It has generally been my experience that when people pepper their speech with the phrase “believe me,” they are not to be believed.
The default position among people of honor — the silent agreement between speaker and listener — is one of truth and trust.
But Donald Trump is not a person of honor.
Presidents lie. Politicians lie. People lie. But Trump lies with a ferocious abandon.
For instance, the fact-checking website PolitiFact found that of the statements by Hillary Clinton that it checked, 22 percent were completely “true” and another 28 percent were “mostly true.”
But Trump is another animal. There is no true equivalency between Trump and Clinton, or between Trump and any other politician, for that matter. Only 4 percent of Trump’s statements that PolitiFact checked were rated as completely “true” and only another 11 percent were even rated as “mostly true.” Seventy percent of Trump’s statements that the site checked were rated as “mostly false,” “false” or “pants on fire,” the site’s worse rating.
The truth shifts beneath Trump like sand. He has no regard for the firmness of fact.
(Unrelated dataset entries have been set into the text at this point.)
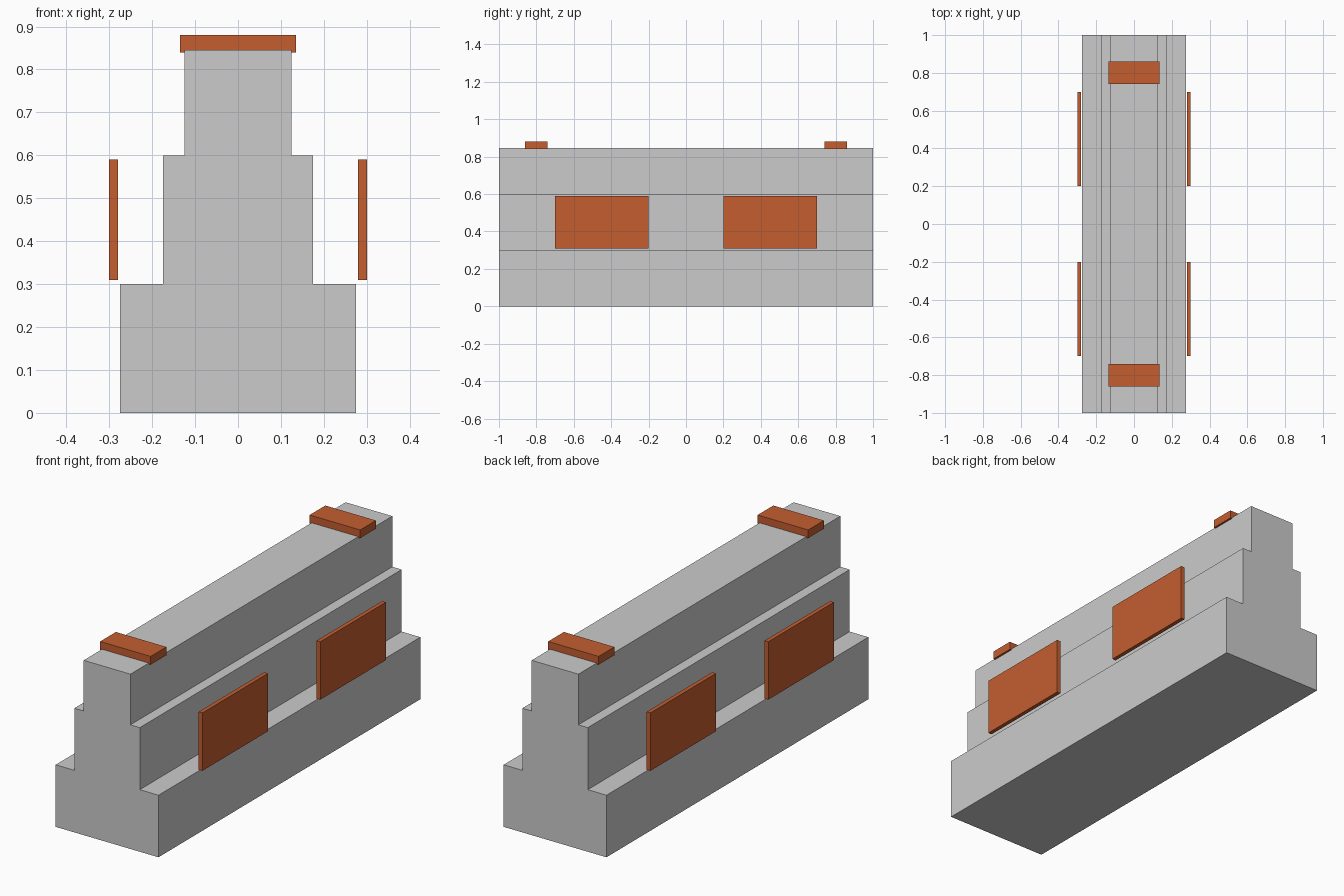
import bpy
import bmesh

if "Cube" in bpy.data.objects:
    bpy.data.objects.remove(bpy.data.objects["Cube"])

orange = bpy.data.materials.new("orange_reflector")
orange.diffuse_color = (0.55, 0.11, 0.03, 1)
orange.use_nodes = True
orange.node_tree.nodes["Principled BSDF"].inputs["Base Color"].default_value = orange.diffuse_color


def make_object(name, bm, material=None):
    bmesh.ops.recalc_face_normals(bm, faces=bm.faces)
    mesh = bpy.data.meshes.new(name)
    bm.to_mesh(mesh)
    bm.free()
    if material:
        mesh.materials.append(material)
    obj = bpy.data.objects.new(name, mesh)
    bpy.context.collection.objects.link(obj)
    return obj


def box(name, center, size, material):
    bm = bmesh.new()
    bmesh.ops.create_cube(bm, size=1)
    bmesh.ops.scale(bm, vec=size, verts=bm.verts)
    bmesh.ops.translate(bm, vec=center, verts=bm.verts)
    return make_object(name, bm, material)


# Barrier body: stepped cross-section extruded along y
half = [(0.275, 0), (0.275, 0.3), (0.175, 0.3), (0.175, 0.6), (0.125, 0.6), (0.125, 0.845)]
profile = half + [(-x, z) for x, z in reversed(half)]
bm = bmesh.new()
end = bm.faces.new([bm.verts.new((x, -1, z)) for x, z in profile])
ext = bmesh.ops.extrude_face_region(bm, geom=[end], use_keep_orig=True)
new_verts = [g for g in ext["geom"] if isinstance(g, bmesh.types.BMVert)]
bmesh.ops.translate(bm, vec=(0, 2, 0), verts=new_verts)
make_object("barrier_body", bm)

for y_side, y_name in ((-1, "front"), (1, "back")):
    # Cap blocks across the top, slightly sunk into the body
    box(f"top_block_{y_name}", (0, 0.8 * y_side, 0.86), (0.27, 0.12, 0.04), orange)
    # Thin reflector panels standing off each side
    for x_side, x_name in ((-1, "left"), (1, "right")):
        box(f"side_panel_{y_name}_{x_name}", (0.29 * x_side, 0.45 * y_side, 0.45),
            (0.02, 0.5, 0.28), orange)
For him, fact is as pliant as that Play-Doh he handed out to flood victims in Louisiana.
Indeed, PoltiFact named Trump’s collective “campaign misstatements” the 2015 Lie of the Year, writing:
“It’s the trope on Trump: He’s authentic, a straight-talker, less scripted than traditional politicians. That’s because Donald Trump doesn’t let facts slow him down. Bending the truth or being unhampered by accuracy is a strategy he has followed for years.”
The site quotes from Trump’s book “The Art of the Deal,” in which he says, “People want to believe that something is the biggest and the greatest and the most spectacular. I call it truthful hyperbole. It’s an innocent form of exaggeration — and a very effective form of promotion.”
In fact, Tony Schwartz was the ghostwriter for that book and in July he blasted Trump in an interview in The New Yorker:
“Schwartz says of Trump, ‘He lied strategically. He had a complete lack of conscience about it.’ Since most people are ‘constrained by the truth,’ Trump’s indifference to it ‘gave him a strange advantage.’”
When introducing a series about “the scale and depth of Donald Trump’s lies,” the magazine’s editor, David Remnick, put it this way:
“Donald Trump, the Republican nominee for President, does not so much struggle with the truth as strangle it altogether. He lies to avoid. He lies to inflame. He lies to promote and to preen. Sometimes he seems to lie just for the hell of it. He traffics in conspiracy theories that he cannot possibly believe and in grotesque promises that he cannot possibly fulfill. When found out, he changes the subject — or lies larger.”
And yet in polls like the CNN/ORC poll released Tuesday, Trump leads Clinton on the issue of being honest and trustworthy by 15 percentage points. (I should point out that some have raised questions about the methodology of that poll.)
I believe that this is in large part because we, an irresponsible media, have built a false equivalency in which the choice between Clinton and Trump seems to have equally bad implications, because we have framed it as a choice between a liar and a lunatic.
But this obscures the fact that the lunatic is also a pathological liar of a kind and quality that we have not seen in recent presidential politics and perhaps ever.
Trump is in a category all his own.
Part of the reason for Clinton’s problems is that she is being held to a traditional level of honesty and integrity, as she should be.
But Trump is being held to a wholly different, more flexible standard. When he takes a different position over years or months or days or even hours, that is not simply an innocent evolution, but a flat-out lie.
He alters his positions on a whim, depending on the audience, but the truth is steadfast. It will not accept convenient alteration.
Perhaps even more troubling is that he is prone to making up his own set of false facts. He wildly exaggerated the number of immigrants in this country illegally and “inner city” crime rates. He said President Obama founded ISIS and that “the Obama administration was actively supporting Al Qaeda in Iraq, the terrorist group that became the Islamic State.” He said, “I watched in Jersey City, N.J., where thousands and thousands of people were cheering” as the World Trade Center collapsed.
Lies one and all, but that’s just a sampling.
This is not an honest man. This is not a trustworthy man. The fact that people believe he’s honest is a result of a failed media that aims its sincerest critique at Clinton’s deficiencies with the truth, but applies an entertainment standard to Trump that corrects falsehoods but doesn’t castigate him for them.
There is no reasonable explanation or salable excuse for the media’s behavior this presidential cycle. History will look back at this period and it will not be kind to the Fourth Estate. We will all have to one day ask ourselves, “Where was I on Trump and the truth?” Far too many of us will be found wanting.
The New York Times